Gary had danced with the troupe since 1978 and performed in some of the company's most dramatic roles including Charlie Parker in Ailey's "For Bird: With Love," which the choreographer created for the dancer. He was the company's finest dramatic dancer. Tall, rangy and handsome, he could be sweetly innocent and slyly funny at the same time, but was even more compelling in searing dramatic roles, chief among them Charlie (Bird) Parker in Alvin Ailey's "For Bird: With Love," a part Mr. Ailey created for him.
He brought an almost casual conviction to parts that ranged from the prayerful, sensual monk in "Hermit Songs," a solo Mr. Ailey had created for himself, to a variety of elegant dudes, sympathetic acolytes and zany, uninhibitedly exuberant street-corner lotharios. But Mr. DeLoatch did not seem able to play a thorough villain. His drug dealer in "The Stack-Up," a dance by Talley Beatty, was as touchingly pitiable as he was snakelike. He was an adept children's teacher and led many Ailey outreach programs and performances. Gary also taught Ailey company classes.
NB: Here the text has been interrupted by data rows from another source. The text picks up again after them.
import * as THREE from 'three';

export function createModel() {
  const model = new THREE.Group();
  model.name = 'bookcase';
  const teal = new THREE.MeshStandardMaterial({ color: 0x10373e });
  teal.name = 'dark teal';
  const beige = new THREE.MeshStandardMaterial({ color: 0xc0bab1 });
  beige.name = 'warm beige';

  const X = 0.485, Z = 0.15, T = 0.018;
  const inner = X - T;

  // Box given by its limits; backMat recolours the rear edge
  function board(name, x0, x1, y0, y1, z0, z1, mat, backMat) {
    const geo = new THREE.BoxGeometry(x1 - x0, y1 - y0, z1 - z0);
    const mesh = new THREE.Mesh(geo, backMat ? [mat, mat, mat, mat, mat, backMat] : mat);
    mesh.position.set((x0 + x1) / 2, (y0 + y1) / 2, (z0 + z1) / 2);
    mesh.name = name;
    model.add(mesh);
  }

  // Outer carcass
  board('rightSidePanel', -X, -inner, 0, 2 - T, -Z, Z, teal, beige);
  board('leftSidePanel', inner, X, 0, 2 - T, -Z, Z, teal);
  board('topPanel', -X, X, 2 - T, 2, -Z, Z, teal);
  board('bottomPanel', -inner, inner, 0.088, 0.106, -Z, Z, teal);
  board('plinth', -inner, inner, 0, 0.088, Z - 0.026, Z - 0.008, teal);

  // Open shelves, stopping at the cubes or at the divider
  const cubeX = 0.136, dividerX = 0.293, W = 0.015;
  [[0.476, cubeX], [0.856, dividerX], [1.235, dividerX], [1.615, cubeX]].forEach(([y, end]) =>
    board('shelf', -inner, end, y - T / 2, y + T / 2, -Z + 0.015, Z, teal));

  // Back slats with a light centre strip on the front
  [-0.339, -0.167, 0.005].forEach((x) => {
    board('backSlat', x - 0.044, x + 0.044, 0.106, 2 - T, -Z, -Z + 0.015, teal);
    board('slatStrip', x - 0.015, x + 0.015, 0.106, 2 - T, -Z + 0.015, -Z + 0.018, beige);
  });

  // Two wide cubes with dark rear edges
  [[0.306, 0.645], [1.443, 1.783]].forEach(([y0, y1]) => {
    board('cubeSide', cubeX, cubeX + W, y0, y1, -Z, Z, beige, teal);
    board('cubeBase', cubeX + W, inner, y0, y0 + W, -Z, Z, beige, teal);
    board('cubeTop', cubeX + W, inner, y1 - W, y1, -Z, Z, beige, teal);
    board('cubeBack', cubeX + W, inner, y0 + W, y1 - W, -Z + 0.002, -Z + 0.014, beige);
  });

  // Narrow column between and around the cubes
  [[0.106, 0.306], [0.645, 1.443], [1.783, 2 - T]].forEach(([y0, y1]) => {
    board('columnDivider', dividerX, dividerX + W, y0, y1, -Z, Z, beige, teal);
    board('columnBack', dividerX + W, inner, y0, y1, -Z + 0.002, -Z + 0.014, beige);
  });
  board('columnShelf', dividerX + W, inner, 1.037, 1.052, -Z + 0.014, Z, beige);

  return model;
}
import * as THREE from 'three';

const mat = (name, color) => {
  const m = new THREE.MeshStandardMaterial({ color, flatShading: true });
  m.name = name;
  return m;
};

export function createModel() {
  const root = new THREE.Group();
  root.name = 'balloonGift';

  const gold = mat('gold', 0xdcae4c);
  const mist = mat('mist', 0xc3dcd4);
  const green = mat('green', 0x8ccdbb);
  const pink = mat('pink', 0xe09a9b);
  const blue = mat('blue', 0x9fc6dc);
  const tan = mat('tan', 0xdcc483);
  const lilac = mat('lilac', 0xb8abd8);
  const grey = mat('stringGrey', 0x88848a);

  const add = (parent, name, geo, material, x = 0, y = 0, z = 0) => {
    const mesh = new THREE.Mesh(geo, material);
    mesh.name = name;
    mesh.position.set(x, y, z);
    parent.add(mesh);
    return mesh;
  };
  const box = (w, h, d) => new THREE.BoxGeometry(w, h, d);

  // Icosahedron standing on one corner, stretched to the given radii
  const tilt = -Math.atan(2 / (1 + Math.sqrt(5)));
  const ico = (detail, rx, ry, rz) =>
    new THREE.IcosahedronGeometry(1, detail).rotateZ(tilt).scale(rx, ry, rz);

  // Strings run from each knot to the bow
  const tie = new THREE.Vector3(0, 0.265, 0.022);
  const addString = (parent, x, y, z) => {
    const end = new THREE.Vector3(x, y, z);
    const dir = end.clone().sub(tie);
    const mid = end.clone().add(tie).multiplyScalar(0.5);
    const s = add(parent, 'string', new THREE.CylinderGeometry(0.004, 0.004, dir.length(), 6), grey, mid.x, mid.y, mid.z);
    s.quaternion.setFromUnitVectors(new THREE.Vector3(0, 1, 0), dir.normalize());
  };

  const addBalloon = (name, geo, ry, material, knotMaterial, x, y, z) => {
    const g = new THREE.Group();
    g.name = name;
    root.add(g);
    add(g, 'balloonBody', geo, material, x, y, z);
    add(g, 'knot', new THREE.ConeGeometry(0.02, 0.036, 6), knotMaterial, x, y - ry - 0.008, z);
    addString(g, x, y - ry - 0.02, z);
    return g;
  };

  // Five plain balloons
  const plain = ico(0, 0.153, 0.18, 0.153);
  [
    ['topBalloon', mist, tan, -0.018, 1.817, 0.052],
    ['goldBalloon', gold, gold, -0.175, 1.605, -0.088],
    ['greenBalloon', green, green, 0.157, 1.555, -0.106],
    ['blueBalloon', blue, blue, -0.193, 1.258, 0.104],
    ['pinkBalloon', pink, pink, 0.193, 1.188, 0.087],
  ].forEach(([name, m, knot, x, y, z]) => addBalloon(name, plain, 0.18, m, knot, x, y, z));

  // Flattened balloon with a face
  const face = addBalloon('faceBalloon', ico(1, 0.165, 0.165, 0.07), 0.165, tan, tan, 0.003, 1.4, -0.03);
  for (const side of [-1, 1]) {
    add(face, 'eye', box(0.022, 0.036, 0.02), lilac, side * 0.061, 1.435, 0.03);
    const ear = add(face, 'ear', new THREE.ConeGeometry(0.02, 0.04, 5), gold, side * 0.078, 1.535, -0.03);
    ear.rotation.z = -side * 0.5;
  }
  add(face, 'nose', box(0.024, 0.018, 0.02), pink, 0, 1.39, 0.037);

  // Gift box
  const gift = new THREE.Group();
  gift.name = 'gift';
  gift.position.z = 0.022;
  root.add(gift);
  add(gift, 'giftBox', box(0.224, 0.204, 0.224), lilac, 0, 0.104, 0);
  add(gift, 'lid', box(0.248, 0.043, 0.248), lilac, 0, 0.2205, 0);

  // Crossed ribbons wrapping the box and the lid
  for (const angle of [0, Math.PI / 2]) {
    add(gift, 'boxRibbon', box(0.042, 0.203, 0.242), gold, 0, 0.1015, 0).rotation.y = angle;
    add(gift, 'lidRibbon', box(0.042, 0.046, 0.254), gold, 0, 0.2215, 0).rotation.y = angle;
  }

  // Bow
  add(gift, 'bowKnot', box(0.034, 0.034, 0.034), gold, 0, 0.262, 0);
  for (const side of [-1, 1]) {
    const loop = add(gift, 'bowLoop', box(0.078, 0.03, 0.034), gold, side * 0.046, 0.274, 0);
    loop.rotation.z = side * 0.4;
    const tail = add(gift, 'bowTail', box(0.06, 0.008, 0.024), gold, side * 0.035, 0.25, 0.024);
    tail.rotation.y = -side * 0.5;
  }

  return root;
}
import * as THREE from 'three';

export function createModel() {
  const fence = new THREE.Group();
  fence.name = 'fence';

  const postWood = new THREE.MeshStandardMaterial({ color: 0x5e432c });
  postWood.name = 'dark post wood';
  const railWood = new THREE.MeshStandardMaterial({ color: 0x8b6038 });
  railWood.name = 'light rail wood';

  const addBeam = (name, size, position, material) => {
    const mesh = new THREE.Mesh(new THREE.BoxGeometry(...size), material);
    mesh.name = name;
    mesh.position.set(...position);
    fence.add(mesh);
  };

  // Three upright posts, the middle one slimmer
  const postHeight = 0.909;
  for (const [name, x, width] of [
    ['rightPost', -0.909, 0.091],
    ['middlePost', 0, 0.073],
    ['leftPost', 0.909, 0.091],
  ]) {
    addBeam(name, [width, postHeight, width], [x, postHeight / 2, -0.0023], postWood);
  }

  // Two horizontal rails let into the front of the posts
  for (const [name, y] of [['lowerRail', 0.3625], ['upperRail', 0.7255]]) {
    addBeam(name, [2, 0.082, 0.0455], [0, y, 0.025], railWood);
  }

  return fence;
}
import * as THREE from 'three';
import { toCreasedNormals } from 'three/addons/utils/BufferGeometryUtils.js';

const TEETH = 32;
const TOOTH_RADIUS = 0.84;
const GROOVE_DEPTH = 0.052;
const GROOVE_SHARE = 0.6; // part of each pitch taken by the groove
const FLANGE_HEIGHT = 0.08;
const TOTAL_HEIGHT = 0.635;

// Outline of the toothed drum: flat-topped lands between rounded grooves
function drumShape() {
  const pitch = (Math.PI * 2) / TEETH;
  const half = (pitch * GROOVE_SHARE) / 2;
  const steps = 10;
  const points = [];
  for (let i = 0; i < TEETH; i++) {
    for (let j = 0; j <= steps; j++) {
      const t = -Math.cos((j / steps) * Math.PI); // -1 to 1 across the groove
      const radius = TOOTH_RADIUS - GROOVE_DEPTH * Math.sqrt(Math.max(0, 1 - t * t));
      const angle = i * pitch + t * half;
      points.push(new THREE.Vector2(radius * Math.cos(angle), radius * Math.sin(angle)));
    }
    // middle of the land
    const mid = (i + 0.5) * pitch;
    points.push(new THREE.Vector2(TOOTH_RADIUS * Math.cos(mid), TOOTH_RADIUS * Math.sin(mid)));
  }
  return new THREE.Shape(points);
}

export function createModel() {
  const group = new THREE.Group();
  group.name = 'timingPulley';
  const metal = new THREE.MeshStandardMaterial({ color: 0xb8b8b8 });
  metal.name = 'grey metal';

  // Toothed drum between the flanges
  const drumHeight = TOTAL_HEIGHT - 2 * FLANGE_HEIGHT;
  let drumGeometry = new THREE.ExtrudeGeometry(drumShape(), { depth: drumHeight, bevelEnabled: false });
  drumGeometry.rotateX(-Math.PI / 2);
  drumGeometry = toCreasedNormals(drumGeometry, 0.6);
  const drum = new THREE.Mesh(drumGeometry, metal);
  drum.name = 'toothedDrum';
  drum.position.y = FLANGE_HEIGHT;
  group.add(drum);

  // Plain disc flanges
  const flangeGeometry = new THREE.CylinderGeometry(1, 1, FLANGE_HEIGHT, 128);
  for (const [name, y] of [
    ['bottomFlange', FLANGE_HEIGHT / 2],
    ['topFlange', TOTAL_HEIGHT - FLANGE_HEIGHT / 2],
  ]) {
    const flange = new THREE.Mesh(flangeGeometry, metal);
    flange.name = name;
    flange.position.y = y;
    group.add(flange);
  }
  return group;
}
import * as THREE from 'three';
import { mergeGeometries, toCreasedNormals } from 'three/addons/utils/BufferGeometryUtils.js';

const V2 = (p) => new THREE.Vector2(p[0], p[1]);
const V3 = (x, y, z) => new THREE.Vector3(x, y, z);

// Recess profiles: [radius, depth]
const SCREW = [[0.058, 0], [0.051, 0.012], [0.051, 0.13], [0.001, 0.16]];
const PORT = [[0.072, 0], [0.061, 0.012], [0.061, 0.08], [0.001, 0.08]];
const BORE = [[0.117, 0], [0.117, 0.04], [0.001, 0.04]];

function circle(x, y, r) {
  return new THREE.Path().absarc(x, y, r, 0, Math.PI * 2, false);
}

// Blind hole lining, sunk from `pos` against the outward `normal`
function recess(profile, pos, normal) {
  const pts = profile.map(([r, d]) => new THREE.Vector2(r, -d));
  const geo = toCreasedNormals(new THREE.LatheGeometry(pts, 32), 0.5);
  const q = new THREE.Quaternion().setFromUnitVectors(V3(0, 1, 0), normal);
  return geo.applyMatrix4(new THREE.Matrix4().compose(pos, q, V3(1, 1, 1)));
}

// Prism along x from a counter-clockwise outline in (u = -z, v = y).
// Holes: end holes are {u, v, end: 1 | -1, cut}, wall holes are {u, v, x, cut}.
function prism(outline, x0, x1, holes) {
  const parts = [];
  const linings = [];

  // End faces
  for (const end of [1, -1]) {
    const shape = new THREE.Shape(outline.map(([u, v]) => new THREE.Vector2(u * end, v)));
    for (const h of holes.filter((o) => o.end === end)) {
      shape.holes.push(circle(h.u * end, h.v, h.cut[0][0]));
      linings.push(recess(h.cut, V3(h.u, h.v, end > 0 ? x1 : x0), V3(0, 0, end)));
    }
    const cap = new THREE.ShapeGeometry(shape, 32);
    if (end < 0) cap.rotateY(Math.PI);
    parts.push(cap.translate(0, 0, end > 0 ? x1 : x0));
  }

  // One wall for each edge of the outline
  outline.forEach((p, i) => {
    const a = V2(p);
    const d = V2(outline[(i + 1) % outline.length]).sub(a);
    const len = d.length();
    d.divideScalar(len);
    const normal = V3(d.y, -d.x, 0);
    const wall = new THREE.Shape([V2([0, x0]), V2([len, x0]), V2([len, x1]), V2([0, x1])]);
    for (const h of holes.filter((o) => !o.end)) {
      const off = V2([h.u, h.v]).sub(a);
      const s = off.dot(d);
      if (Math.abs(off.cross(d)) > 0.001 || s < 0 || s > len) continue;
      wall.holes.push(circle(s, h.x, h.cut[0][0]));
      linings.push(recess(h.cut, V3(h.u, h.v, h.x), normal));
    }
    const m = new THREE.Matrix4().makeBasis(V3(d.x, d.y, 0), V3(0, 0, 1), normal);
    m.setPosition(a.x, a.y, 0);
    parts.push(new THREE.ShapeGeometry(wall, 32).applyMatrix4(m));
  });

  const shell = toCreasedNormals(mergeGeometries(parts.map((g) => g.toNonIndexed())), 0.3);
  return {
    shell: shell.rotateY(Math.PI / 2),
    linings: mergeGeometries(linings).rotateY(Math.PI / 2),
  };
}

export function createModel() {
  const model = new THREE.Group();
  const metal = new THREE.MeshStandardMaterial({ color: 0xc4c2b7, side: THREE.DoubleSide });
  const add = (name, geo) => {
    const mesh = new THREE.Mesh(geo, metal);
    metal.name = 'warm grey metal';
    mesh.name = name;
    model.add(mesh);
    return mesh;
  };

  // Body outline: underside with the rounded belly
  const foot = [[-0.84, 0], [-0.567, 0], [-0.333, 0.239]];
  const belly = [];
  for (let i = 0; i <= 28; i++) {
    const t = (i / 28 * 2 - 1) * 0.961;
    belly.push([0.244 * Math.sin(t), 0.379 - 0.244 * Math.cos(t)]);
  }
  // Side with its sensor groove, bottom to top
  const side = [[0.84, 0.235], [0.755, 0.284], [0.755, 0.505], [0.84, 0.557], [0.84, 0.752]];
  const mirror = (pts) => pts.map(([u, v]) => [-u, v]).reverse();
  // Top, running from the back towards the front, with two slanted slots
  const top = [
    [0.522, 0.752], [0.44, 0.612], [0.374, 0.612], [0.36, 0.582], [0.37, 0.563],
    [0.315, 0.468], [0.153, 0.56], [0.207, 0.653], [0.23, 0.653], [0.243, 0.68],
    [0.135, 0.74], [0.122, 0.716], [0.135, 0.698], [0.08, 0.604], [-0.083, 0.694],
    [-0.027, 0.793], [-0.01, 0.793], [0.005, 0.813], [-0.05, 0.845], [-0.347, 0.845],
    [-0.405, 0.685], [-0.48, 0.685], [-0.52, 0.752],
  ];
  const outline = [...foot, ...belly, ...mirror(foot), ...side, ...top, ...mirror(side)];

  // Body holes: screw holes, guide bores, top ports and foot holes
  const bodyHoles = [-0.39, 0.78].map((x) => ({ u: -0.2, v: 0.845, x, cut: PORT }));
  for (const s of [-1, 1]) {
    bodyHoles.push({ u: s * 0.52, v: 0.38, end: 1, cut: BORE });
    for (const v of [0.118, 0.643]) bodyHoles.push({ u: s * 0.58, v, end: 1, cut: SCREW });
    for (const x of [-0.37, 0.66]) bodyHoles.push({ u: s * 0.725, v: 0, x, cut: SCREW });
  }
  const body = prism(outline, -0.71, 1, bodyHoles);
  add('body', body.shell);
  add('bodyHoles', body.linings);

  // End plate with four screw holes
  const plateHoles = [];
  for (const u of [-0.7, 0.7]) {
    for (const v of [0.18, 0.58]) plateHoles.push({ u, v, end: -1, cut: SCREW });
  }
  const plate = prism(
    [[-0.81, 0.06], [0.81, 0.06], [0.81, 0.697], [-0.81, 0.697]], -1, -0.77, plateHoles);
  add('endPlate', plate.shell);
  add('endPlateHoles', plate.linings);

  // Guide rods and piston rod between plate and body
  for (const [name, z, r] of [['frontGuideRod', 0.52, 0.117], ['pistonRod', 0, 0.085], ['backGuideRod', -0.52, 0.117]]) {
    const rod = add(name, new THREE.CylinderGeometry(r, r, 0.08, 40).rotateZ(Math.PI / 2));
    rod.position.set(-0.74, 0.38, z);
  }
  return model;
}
"There is something very real in Mr. DeLoatch's stage presence," Anna Kisselgoff, the senior dance critic of The New York Times, wrote in 1988 in a review of "Tell It Like It Is," a solo created for the dancer by Kelvin Rotardier in a program presented by the Ailey company to celebrate Gary's 10th year with the troupe. "We believe in the characters he creates, in the drama he evokes with gestures he draws out of street life, in the contemporary flavor of his impressive dance technique. His physique projects power and yet the final image with which he often leaves us is that of vulnerability."
Gary DeLoatch died at Lenox Hill Hospital. He was 40 and lived in Manhattan. He had a long illness. He is survived by his companion, Stephen Smith of New York.
Source: http://variety.com/ & http://www.nytimes.com/